Mar 6, 2014

Amma’s ex-aide alleges sexual abuse at ashram

Shaju Philip
Indian Express
February 20, 2014

Ashram says allegations in Gail Tredwell’s Holy Hell baseless.
A former close aide of spiritual leader Mata Amritanandamayi has come out with a book which narrates tales of alleged sexual exploitation and abuse in the ashram.

In the recently published Holy Hell, A Memoir of Faith, Devotion and Pure Madness, Gail Tredwell alias Gayatri describes how she was sexually abused at the ashram, where, according to her, senior inmates had physical relations.

Ashram representative Sudeep Kumar confirmed that Gayatri had been with Amritanandamayi for two decades before quitting the ashram in 1999. However, Kumar said the contents of her book were absolutely baseless. “The allegations were surprising and defy common logic,’’ he said.

Tredwell, an Australian national, joined as a personal attendant to “the hugging saint’’ in 1978 at the age of 19, and witnessed how the young woman from a fishing village in Kerala grew into a towering spiritual leader, with followers across the world, and whose trusts now run a network of institutions in health and education sectors.
Tredwell said she wanted to know God and by working as Amma’s personal attendant, she thought she could achieve that goal.
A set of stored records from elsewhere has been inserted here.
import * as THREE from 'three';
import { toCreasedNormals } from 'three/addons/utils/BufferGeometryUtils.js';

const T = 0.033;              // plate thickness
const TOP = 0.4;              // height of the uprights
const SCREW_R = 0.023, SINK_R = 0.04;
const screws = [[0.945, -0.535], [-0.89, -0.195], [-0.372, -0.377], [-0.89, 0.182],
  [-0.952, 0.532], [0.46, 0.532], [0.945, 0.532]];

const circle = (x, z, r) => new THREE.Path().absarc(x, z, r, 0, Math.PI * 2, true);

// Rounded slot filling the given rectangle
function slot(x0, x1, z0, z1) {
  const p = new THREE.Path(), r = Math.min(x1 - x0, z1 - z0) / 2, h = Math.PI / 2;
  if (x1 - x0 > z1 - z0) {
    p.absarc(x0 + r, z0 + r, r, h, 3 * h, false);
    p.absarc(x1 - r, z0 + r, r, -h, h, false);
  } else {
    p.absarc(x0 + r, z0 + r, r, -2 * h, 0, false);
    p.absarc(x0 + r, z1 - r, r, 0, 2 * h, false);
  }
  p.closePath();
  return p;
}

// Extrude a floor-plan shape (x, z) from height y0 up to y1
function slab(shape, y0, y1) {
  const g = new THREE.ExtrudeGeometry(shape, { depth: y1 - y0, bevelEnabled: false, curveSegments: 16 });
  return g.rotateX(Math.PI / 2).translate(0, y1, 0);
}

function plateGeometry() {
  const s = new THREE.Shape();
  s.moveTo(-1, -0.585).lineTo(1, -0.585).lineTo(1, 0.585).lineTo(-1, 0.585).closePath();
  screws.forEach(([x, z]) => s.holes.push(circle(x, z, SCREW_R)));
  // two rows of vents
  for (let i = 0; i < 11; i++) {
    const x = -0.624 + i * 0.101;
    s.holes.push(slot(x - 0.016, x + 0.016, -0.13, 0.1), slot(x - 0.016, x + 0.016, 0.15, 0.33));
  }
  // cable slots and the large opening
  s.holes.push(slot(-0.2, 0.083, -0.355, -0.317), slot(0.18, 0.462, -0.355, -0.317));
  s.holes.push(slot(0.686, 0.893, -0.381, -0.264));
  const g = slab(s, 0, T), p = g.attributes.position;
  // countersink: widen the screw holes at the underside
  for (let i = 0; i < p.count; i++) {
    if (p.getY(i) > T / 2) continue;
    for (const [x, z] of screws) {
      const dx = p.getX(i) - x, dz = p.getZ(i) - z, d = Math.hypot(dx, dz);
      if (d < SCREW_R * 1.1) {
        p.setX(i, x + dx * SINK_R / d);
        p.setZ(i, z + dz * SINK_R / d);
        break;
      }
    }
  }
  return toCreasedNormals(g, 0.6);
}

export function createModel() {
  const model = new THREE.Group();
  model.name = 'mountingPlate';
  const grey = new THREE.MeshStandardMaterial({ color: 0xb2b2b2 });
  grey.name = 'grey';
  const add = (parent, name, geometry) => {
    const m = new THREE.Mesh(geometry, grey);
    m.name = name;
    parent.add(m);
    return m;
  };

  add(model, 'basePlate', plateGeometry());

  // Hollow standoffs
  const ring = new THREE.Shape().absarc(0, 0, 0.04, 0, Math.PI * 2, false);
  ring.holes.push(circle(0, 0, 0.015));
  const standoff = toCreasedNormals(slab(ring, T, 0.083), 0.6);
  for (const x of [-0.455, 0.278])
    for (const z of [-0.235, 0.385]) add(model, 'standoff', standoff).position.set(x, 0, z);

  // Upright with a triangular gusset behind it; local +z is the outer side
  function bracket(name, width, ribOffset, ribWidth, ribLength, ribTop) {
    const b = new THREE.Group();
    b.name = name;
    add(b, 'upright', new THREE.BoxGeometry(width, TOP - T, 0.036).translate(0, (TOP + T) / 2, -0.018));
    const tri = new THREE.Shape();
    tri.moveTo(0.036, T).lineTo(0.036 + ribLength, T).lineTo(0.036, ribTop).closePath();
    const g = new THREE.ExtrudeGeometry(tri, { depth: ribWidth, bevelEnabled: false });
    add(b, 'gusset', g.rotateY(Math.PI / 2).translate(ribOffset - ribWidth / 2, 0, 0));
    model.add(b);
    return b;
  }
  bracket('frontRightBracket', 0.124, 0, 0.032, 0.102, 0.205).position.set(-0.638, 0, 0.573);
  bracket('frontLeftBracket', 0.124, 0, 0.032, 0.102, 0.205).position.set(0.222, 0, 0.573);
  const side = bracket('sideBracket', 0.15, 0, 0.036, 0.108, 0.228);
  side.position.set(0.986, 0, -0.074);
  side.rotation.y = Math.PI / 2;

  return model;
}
During her early days at the ashram, Tredwell said she was blessed with unforgettable spiritual experiences.
She alleged that in order to keep up her facade of innocence and purity, Amritanandamayi had a small team of trusted individuals doing her dirty work, and she (Tredwell) was one of them. “I was indeed uniquely privileged to witness Amma’s human side and her array of emotions — pretty standard ones, most of them, for non-gurus — that were highly contradictory to what she taught and displayed in public,’’ she wrote.
Tredwell alleged that one of the ashram colleagues had sexually exploited her and such repeated abuse eroded her faith. Her memoir contains details of alleged promiscuity among ashram members.
She said when a section of devotees became vocal about the wealth of Amma’s family, her trusted lieutenant, whom Tredwell describes as Balu, told the devotees that the wealth belonged to her father’s fishing business.
“I cringed when I heard this, for it was a flat-out lie, and even more because I knew people were not that gullible,’’ Tredwell wrote.
Tredwell said said towards the end of 1987, it became almost a daily routine for Amritanandamayi to threaten to throw her out.  “Those who dared to speak out were immediately blacklisted, deemed a traitor, and looked upon as a threat to the preservation of faith among her disciples. This life was more than just grueling,” she wrote.
Ashram spokesman Sudeep Kumar said Tredwell had left the ashram at her own choice. “She never had any such complaints in the initial days after she left the ashram. We had supported her later. Everyone knows Amma’s life is open and transparent,’’ Kumar said.
Kumar, however, said they did not plan any legal action against Gail Tredwell at this stage.

While reports on the book, available on, went viral on social media, CPI(M) Rajya Sabha member and party daily Deshabhimani’s  resident editor (Kochi) P Rajiv criticised mainstream media’s reluctance to report on the issue. “The media should know that gone are the days when people would be kept in the dark since you (media) hide the truth,’’ he posted on Facebook.